▸ ACTIVITY
Line by line, set down the records below from the first line through the line containing "loop = [a[i". Omit the pictures.

Dataset items
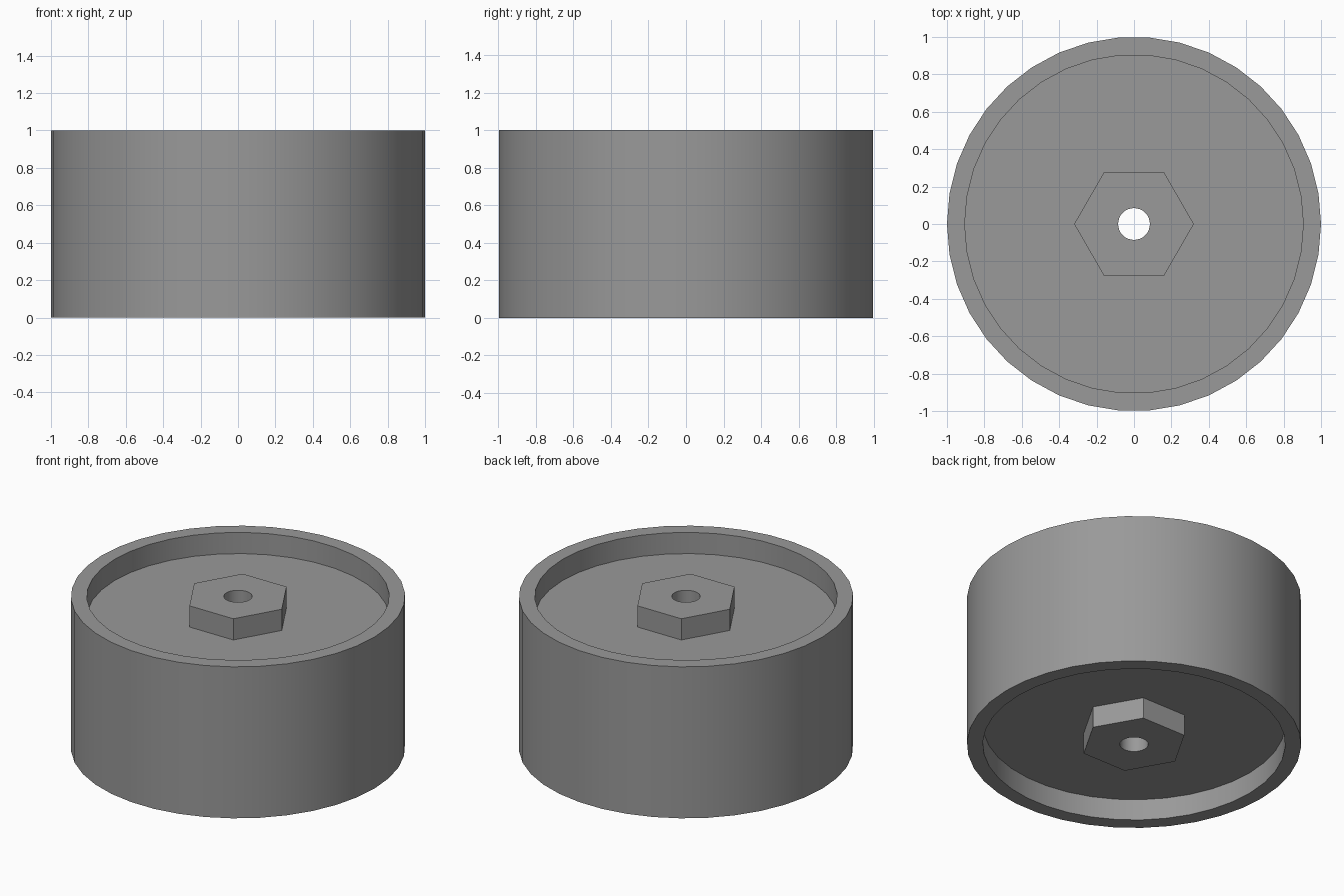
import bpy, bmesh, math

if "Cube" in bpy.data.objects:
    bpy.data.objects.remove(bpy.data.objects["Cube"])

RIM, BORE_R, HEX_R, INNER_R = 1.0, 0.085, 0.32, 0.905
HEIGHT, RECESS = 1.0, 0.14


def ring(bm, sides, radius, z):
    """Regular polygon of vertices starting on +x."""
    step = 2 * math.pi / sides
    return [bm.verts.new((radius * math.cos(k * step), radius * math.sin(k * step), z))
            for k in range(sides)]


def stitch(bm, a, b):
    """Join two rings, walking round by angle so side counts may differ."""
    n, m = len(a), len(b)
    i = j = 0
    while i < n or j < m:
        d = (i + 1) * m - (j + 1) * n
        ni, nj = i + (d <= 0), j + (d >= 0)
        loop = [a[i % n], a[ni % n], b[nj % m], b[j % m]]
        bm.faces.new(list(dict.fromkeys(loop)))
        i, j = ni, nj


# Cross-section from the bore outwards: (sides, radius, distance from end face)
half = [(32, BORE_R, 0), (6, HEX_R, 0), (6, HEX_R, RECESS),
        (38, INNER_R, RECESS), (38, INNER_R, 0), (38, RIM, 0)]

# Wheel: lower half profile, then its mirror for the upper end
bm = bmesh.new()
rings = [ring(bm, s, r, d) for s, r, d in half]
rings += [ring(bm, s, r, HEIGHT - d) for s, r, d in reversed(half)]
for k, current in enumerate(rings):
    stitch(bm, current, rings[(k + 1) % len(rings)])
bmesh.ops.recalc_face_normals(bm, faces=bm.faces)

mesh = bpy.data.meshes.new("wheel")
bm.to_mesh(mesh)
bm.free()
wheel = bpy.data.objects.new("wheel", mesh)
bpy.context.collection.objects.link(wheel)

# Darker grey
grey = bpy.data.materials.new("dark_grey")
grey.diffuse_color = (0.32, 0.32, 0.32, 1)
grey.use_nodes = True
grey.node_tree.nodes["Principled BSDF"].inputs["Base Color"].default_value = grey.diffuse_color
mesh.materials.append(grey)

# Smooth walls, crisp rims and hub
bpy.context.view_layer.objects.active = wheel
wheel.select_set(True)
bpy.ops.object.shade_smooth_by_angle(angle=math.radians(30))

▸ TASK SOLUTION
import bpy, bmesh, math

if "Cube" in bpy.data.objects:
    bpy.data.objects.remove(bpy.data.objects["Cube"])

RIM, BORE_R, HEX_R, INNER_R = 1.0, 0.085, 0.32, 0.905
HEIGHT, RECESS = 1.0, 0.14


def ring(bm, sides, radius, z):
    """Regular polygon of vertices starting on +x."""
    step = 2 * math.pi / sides
    return [bm.verts.new((radius * math.cos(k * step), radius * math.sin(k * step), z))
            for k in range(sides)]


def stitch(bm, a, b):
    """Join two rings, walking round by angle so side counts may differ."""
    n, m = len(a), len(b)
    i = j = 0
    while i < n or j < m:
        d = (i + 1) * m - (j + 1) * n
        ni, nj = i + (d <= 0), j + (d >= 0)
        loop = [a[i % n], a[ni % n], b[nj % m], b[j % m]]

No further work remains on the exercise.